Pictures paired with source code

######

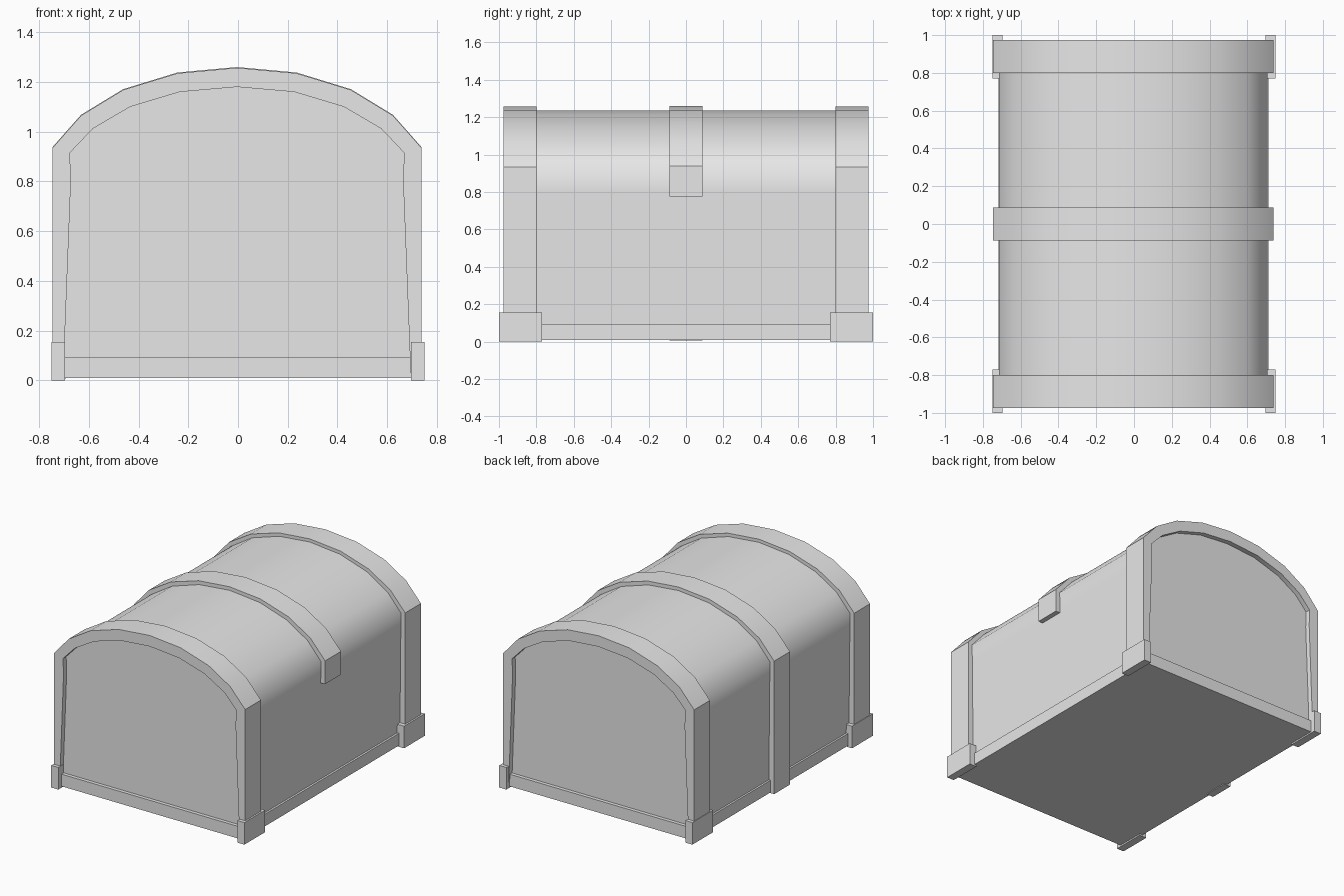
import bpy
import bmesh
import math

cube = bpy.data.objects.get("Cube")
if cube:
    bpy.data.objects.remove(cube)

grey = bpy.data.materials.new("plain_grey")
grey.use_nodes = True
grey.diffuse_color = (0.8, 0.8, 0.8, 1)
grey.node_tree.nodes["Principled BSDF"].inputs["Base Color"].default_value = (0.8, 0.8, 0.8, 1)

CENTRE_X = -0.004


def finish(name, bm, angle=None):
    bmesh.ops.recalc_face_normals(bm, faces=bm.faces)
    mesh = bpy.data.meshes.new(name)
    bm.to_mesh(mesh)
    bm.free()
    mesh.materials.append(grey)
    obj = bpy.data.objects.new(name, mesh)
    bpy.context.collection.objects.link(obj)
    if angle:
        bpy.ops.object.select_all(action='DESELECT')
        obj.select_set(True)
        bpy.context.view_layer.objects.active = obj
        bpy.ops.object.shade_smooth_by_angle(angle=math.radians(angle))
    return obj


def box(name, low, high):
    bm = bmesh.new()
    bmesh.ops.create_cube(bm, size=1)
    for v in bm.verts:
        for i in range(3):
            v.co[i] = (low[i] + high[i]) / 2 + v.co[i] * (high[i] - low[i])
    return finish(name, bm)


def mirrored(half):
    """Complete an arch from its +x half, which ends on the centre line."""
    return half + [(-x, z) for x, z in reversed(half[:-1])]


def extrude(bm, y0, y1):
    result = bmesh.ops.extrude_face_region(bm, geom=bm.faces[:])
    for v in result["geom"]:
        if isinstance(v, bmesh.types.BMVert):
            v.co.y = y1


def arch_strip(name, outer, inner, y0, y1):
    """Bent bar between two matching arch outlines."""
    bm = bmesh.new()
    rows = [[bm.verts.new((x + CENTRE_X, y0, z)) for x, z in line] for line in (outer, inner)]
    for i in range(len(outer) - 1):
        bm.faces.new((rows[0][i], rows[0][i + 1], rows[1][i + 1], rows[1][i]))
    extrude(bm, y0, y1)
    return finish(name, bm, 30)


# Chest body with rounded lid
body_arch = [(0.7, 0.015), (0.708, 0.8), (0.71, 0.925), (0.605, 1.045),
             (0.445, 1.145), (0.235, 1.212), (0, 1.235)]
bm = bmesh.new()
bm.faces.new([bm.verts.new((x + CENTRE_X, -0.94, z)) for x, z in mirrored(body_arch)])
extrude(bm, -0.94, 0.94)
finish("chest_body", bm, 50)

# Base sill
box("base_sill", (-0.718, -0.965, 0.01), (0.711, 0.965, 0.095))

# End bands
arch_top = [(0.742, 0.935), (0.627, 1.065), (0.458, 1.168), (0.24, 1.235), (0, 1.257)]
band_outer = [(0.742, 0.03), (0.742, 0.8)] + arch_top
band_inner = [(0.698, 0.03), (0.668, 0.8), (0.672, 0.915), (0.58, 1.012),
              (0.43, 1.1), (0.23, 1.16), (0, 1.18)]
for name, y0, y1 in (("front_band", -0.975, -0.8), ("back_band", 0.8, 0.975)):
    arch_strip(name, mirrored(band_outer), mirrored(band_inner), y0, y1)

# Middle strap, short on the left and full height on the right
strap_outer = mirrored([(x, z + 0.003) for x, z in arch_top])
strap_inner = mirrored([(0.69, 0.915), (0.59, 1.03), (0.435, 1.13), (0.23, 1.195), (0, 1.215)])
arch_strip("middle_strap",
           [(0.742, 0.775)] + strap_outer + [(-0.742, 0.005)],
           [(0.69, 0.775)] + strap_inner + [(-0.69, 0.005)], -0.088, 0.088)

# Corner feet
for side, sx in (("left", 1), ("right", -1)):
    for end, sy in (("front", -1), ("back", 1)):
        xs = sorted((sx * 0.695, sx * 0.75))
        ys = sorted((sy * 0.77, sy * 1.0))
        box(f"{end}_{side}_foot", (xs[0], ys[0], 0), (xs[1], ys[1], 0.155))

######

Problem description
Set down no line except those from the one with "# Corner feet" to the last line of the data, inclusive, each exactly as written.

Task output
# Corner feet
for side, sx in (("left", 1), ("right", -1)):
    for end, sy in (("front", -1), ("back", 1)):
        xs = sorted((sx * 0.695, sx * 0.75))
        ys = sorted((sy * 0.77, sy * 1.0))
        box(f"{end}_{side}_foot", (xs[0], ys[0], 0), (xs[1], ys[1], 0.155))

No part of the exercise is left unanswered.